§ **MATERIAL FOR THIS EXERCISE**
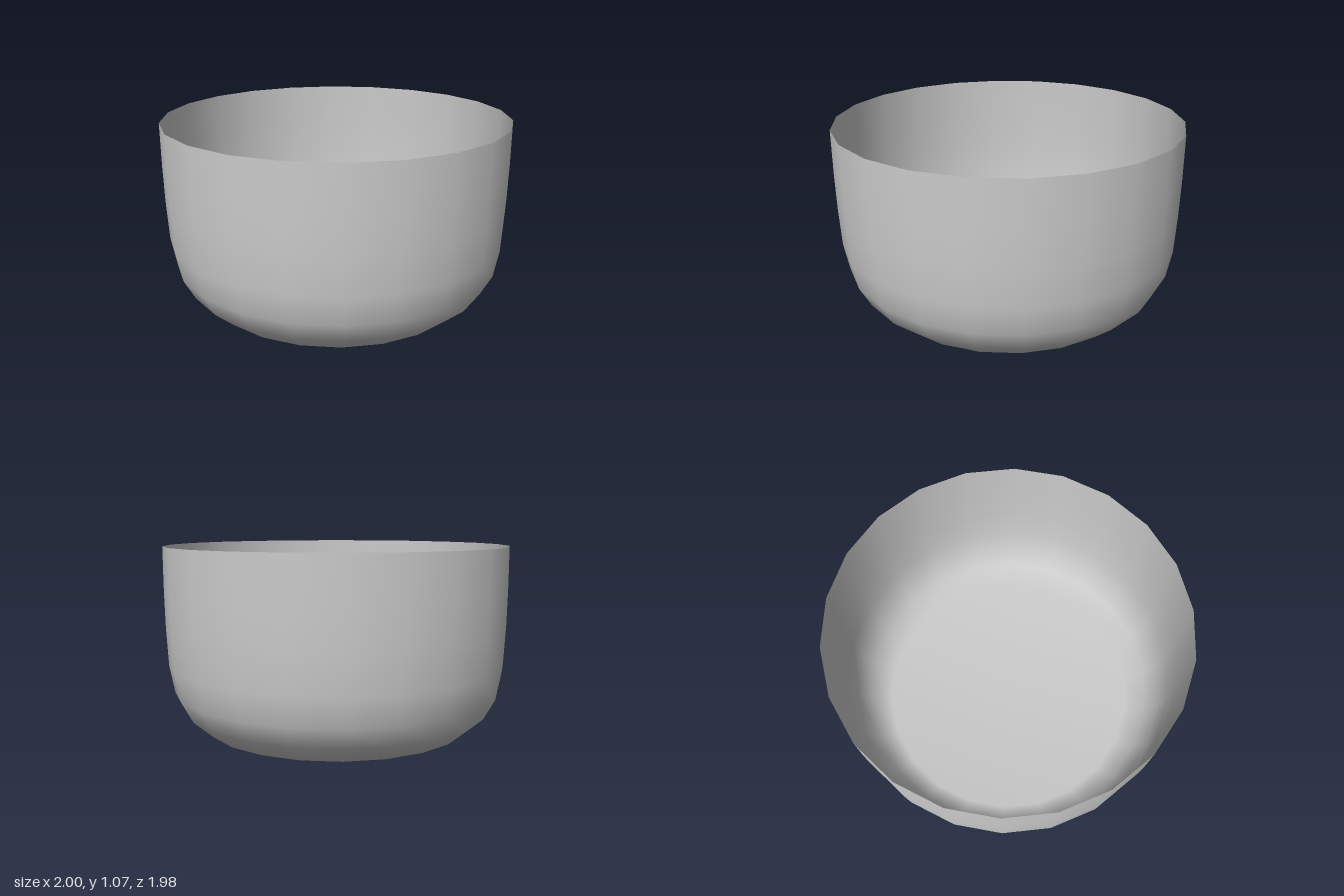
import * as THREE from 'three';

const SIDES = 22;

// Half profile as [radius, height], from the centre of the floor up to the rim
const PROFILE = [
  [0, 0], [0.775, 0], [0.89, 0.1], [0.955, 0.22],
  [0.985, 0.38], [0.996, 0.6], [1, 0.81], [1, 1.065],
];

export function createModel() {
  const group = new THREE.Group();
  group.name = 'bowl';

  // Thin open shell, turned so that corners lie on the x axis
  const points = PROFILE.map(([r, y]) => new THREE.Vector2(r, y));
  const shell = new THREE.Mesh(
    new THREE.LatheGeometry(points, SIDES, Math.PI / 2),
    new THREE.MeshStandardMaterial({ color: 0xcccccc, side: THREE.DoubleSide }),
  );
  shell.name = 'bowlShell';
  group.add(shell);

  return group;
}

§ **WHAT YOU ARE ASKED TO DO**
Where an entry contains an image, drop the image and copy everything else word for word.

§ **REPLY**
import * as THREE from 'three';

const SIDES = 22;

// Half profile as [radius, height], from the centre of the floor up to the rim
const PROFILE = [
  [0, 0], [0.775, 0], [0.89, 0.1], [0.955, 0.22],
  [0.985, 0.38], [0.996, 0.6], [1, 0.81], [1, 1.065],
];

export function createModel() {
  const group = new THREE.Group();
  group.name = 'bowl';

  // Thin open shell, turned so that corners lie on the x axis
  const points = PROFILE.map(([r, y]) => new THREE.Vector2(r, y));
  const shell = new THREE.Mesh(
    new THREE.LatheGeometry(points, SIDES, Math.PI / 2),
    new THREE.MeshStandardMaterial({ color: 0xcccccc, side: THREE.DoubleSide }),
  );
  shell.name = 'bowlShell';
  group.add(shell);

  return group;
}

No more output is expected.